My app builds slower in a dev container than in my laptop, what can I do?
Dev containers’ performance is a crucial part of the Okteto developer experience. To enhance the speed of your dev containers, we recommend adhering to several best practices:
- Optimize the files synchronized to your dev container via the
- Configure persistency for your programming language and framework caches
- Configure CPU/Memory resources for your dev containers
- Configure faster storage for your dev containers
When you execute
okteto up, Okteto synchronizes your local file system to your remote dev container. This operation can be optimized in several ways:
- If your dev image comes with your code, the synchronization will be faster because Okteto detects your local files are already available in the remote dev container
- Ignore files you don’t need for development, like documentation images or build artifacts. In particular, always ignore your
.gitfolder. It’s not only a fat folder, but it also introduces bad behaviors in the synchronization protocol
- Build your dependencies on remote. For example, don’t sync
node_modules. You can generate
node_moduleson remote and avoid the synchronization of thousands on files.
Most programming languages and frameworks come with cache folders to optimize the subsequent builds of your application. You can persist these folders using the volumes section of the Okteto Manifest. You can check some of our samples for different programming languages:
Follow this link for a list of the cache folders used by other programming languages and frameworks.
During the Okteto installation, you can configure the default CPU and memory resources allocated for every container deployed to Okteto using quotas. The default values for every container are:
resources: requests: cpu: 100m memory: 0.2Gi limits: cpu: 2 memory: 8Gi
At deployment time, you can configure your own resources for your pods in your Kubernetes manifests or Docker Compose file. You can also configure the resources of your dev containers in the resources section of your Okteto Manifest.
Note that the performance of your dev containers can be significantly influenced by the type of processor it runs on. Different virtual machines (VMs) may have processors with varying capabilities. In you are running Okteto Self-hosted, you can enhance performance by configuring your dev containers to run on a dedicated node pool with a high-speed processor. You can do this for every dev container using tolerations or nodeSelectors in your Okteto Manifest:
tolerations: - key: nvidia.com/gpu operator: Exists nodeSelector: disktype: ssd
You can also configure this behavior for all your dev containers across the board using the field affinities

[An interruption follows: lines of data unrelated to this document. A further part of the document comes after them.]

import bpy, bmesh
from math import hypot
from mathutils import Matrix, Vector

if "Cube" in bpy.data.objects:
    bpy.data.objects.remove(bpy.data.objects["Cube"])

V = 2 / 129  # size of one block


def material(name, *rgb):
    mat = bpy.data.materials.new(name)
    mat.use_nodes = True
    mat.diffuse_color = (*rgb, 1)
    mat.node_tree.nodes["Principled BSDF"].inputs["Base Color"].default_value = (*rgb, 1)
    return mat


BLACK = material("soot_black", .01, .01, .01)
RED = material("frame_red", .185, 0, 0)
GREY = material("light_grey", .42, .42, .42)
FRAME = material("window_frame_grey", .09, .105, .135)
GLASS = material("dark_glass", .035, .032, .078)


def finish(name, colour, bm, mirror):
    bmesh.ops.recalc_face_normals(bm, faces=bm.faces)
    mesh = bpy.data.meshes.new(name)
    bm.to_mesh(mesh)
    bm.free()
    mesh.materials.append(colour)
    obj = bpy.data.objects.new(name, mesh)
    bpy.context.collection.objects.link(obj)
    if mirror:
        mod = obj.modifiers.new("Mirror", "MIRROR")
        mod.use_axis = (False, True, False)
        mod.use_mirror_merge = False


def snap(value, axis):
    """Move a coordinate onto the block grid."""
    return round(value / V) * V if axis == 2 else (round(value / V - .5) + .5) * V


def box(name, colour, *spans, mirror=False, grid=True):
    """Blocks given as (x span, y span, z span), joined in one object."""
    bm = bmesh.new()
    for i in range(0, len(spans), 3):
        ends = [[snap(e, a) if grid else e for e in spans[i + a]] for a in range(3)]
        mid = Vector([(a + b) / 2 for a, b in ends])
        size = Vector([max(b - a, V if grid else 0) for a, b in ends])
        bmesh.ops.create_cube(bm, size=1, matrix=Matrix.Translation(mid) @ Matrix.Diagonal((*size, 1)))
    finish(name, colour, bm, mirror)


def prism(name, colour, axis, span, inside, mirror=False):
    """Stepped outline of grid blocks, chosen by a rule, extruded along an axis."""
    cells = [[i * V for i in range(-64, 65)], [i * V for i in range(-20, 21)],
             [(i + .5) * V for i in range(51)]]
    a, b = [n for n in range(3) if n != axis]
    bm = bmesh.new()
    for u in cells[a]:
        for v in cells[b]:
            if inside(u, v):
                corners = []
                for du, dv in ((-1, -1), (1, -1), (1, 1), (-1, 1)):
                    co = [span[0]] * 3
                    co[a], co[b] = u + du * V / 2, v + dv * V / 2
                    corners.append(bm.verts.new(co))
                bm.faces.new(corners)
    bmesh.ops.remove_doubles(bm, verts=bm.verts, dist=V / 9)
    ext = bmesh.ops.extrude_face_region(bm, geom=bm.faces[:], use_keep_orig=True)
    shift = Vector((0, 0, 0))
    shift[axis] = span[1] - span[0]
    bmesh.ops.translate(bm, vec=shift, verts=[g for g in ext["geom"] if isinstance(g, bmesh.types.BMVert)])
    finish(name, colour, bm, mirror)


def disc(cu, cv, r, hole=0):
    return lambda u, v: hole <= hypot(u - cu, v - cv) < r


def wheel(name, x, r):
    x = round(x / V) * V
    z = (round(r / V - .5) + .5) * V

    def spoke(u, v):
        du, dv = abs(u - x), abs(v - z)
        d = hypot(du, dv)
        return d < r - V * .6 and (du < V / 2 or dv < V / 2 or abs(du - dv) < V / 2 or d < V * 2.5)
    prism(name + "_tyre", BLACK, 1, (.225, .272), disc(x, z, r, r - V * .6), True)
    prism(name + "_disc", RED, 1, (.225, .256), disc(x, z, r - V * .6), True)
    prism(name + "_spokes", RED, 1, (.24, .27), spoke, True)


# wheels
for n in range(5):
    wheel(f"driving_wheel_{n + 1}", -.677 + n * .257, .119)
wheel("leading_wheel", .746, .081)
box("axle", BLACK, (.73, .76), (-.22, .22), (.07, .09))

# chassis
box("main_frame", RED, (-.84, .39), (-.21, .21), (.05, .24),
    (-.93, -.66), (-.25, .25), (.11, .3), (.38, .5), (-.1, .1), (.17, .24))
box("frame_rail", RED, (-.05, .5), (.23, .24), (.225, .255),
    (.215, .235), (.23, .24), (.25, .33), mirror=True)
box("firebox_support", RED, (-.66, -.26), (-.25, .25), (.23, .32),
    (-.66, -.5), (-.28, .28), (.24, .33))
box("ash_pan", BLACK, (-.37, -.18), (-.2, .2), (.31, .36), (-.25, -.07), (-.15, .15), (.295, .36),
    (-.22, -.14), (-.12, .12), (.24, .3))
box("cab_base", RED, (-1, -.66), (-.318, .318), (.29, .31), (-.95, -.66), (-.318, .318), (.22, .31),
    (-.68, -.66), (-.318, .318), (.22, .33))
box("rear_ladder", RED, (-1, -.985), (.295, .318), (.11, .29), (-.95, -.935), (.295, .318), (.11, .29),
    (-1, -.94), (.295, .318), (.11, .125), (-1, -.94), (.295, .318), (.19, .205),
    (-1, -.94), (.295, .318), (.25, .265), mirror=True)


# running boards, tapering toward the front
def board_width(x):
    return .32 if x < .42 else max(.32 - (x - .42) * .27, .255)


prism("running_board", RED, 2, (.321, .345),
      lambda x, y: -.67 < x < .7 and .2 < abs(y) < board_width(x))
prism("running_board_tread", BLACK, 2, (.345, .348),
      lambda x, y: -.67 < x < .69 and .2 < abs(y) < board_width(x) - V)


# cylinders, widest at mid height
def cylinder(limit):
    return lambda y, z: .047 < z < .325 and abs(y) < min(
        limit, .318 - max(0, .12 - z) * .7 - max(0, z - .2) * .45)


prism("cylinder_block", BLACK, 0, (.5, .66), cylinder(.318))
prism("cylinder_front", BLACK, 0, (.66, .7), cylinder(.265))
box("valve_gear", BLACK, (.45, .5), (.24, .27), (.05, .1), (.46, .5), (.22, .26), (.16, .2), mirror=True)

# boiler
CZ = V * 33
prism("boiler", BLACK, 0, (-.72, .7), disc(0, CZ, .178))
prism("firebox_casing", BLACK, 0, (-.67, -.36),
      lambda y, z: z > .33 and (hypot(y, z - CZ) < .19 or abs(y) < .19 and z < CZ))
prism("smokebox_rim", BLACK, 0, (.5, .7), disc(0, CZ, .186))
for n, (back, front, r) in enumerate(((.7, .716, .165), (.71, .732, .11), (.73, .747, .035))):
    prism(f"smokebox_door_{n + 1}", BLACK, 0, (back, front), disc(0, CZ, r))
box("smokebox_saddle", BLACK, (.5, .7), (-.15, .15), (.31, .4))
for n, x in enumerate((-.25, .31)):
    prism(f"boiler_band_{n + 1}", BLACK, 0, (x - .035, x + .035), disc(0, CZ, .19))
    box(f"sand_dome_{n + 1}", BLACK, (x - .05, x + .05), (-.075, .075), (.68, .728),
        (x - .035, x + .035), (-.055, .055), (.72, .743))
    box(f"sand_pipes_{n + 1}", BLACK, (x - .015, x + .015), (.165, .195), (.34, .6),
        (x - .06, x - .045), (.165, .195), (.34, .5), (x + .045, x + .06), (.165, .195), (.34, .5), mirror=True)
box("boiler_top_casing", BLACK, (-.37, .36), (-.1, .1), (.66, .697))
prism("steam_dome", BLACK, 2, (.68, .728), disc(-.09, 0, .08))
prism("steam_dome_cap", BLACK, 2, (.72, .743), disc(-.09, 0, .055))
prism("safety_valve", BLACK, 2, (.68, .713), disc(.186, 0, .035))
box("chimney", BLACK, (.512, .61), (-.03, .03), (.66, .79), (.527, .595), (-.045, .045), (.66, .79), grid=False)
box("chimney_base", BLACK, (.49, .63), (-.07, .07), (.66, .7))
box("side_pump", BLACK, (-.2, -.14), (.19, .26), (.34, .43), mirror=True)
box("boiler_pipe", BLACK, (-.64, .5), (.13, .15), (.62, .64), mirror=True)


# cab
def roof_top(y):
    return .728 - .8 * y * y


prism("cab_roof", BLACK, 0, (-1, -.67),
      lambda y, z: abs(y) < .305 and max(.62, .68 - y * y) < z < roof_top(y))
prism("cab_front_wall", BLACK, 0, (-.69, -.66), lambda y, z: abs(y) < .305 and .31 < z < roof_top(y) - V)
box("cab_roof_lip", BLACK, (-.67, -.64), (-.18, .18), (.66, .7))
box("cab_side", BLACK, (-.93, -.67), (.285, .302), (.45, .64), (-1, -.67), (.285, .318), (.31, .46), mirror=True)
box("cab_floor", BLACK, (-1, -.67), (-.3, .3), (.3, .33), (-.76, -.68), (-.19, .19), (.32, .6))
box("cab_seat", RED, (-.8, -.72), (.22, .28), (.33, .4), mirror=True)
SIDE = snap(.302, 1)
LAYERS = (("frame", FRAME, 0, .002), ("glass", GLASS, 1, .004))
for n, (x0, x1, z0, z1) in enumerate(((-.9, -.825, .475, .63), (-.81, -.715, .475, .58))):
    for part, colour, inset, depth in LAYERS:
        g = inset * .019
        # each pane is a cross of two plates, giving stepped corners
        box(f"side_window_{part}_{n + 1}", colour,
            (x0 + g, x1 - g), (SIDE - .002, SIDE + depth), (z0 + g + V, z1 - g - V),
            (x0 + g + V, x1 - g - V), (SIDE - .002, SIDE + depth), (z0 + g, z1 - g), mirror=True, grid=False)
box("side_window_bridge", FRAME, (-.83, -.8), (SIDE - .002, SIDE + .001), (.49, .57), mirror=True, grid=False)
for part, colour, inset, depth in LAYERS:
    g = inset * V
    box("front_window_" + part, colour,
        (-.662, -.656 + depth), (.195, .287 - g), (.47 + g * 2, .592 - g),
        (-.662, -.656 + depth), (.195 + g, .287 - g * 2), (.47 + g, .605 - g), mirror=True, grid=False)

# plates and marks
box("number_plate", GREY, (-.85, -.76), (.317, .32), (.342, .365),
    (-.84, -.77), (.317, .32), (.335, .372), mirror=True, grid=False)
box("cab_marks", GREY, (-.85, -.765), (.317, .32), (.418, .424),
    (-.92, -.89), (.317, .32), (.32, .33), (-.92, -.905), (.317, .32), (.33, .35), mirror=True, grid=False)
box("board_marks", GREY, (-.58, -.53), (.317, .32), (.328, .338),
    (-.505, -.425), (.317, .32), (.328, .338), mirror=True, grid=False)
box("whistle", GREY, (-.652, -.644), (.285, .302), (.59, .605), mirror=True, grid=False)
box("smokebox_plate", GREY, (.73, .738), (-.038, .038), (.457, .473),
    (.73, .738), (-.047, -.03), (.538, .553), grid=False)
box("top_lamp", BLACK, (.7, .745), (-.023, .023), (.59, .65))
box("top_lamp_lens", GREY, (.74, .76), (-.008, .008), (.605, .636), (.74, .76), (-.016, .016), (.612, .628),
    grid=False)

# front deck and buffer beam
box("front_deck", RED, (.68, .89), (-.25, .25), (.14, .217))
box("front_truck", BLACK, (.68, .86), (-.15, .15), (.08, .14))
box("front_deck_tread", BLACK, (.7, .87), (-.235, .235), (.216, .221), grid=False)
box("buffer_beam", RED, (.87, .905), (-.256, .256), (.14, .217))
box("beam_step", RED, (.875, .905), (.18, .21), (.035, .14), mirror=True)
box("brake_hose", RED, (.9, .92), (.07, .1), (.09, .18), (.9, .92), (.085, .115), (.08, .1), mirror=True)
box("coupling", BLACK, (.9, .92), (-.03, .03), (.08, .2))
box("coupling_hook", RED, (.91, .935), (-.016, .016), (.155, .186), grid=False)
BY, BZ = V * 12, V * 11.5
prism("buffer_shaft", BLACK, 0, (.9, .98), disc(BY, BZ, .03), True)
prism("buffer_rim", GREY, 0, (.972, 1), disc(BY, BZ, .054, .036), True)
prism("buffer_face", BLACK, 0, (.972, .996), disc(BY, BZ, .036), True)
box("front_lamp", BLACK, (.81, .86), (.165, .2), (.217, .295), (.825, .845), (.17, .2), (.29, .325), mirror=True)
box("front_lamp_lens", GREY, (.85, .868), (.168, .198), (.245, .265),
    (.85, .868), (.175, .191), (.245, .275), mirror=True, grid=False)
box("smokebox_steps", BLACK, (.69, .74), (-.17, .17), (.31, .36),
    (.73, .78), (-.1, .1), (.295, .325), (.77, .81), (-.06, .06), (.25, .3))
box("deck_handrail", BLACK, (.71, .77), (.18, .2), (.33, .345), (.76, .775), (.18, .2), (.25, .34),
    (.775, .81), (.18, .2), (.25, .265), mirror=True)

upPool in your Okteto helm values file. For example, like this:
affinity: required: true upPool: requiredDuringSchedulingIgnoredDuringExecution: nodeSelectorTerms: - matchExpressions: - key: okteto-pool-type operator: In values: - dev-containers
In Okteto Self-hosted, there is another configuration setting that can significantly boost the performance of your dev containers is the choice of storage associated with the Persistent Volume created by
okteto up. Dev containers are usually I/O intensive, and opting for SSDs over standard disks can substantially impact build performance. You can configure the storage class your dev container using the field persistentVolume.storageClass in your Okteto Manifest:
persistentVolume: enabled: true storageClass: ssd size: 30Gi
You can also configure this behavior for all your dev containers across the board using the field devStorageClass in your Okteto helm values file:
devStorageClass: enabled: true storageClass: ebs-sc
There are some scenarios where building and running your application locally is faster than using a remote dev container. Or when code sync can introduce friction points like the impossibility to sync the
.git folder to your remote dev container.
For these scenarios, we have developed the
hybrid mode for
okteto up. When using hybrid mode, you can run one of the services of your application locally, but make it accessible to others services running in the cluster and viceversa.
You can find more information about hybrid mode in the following samples: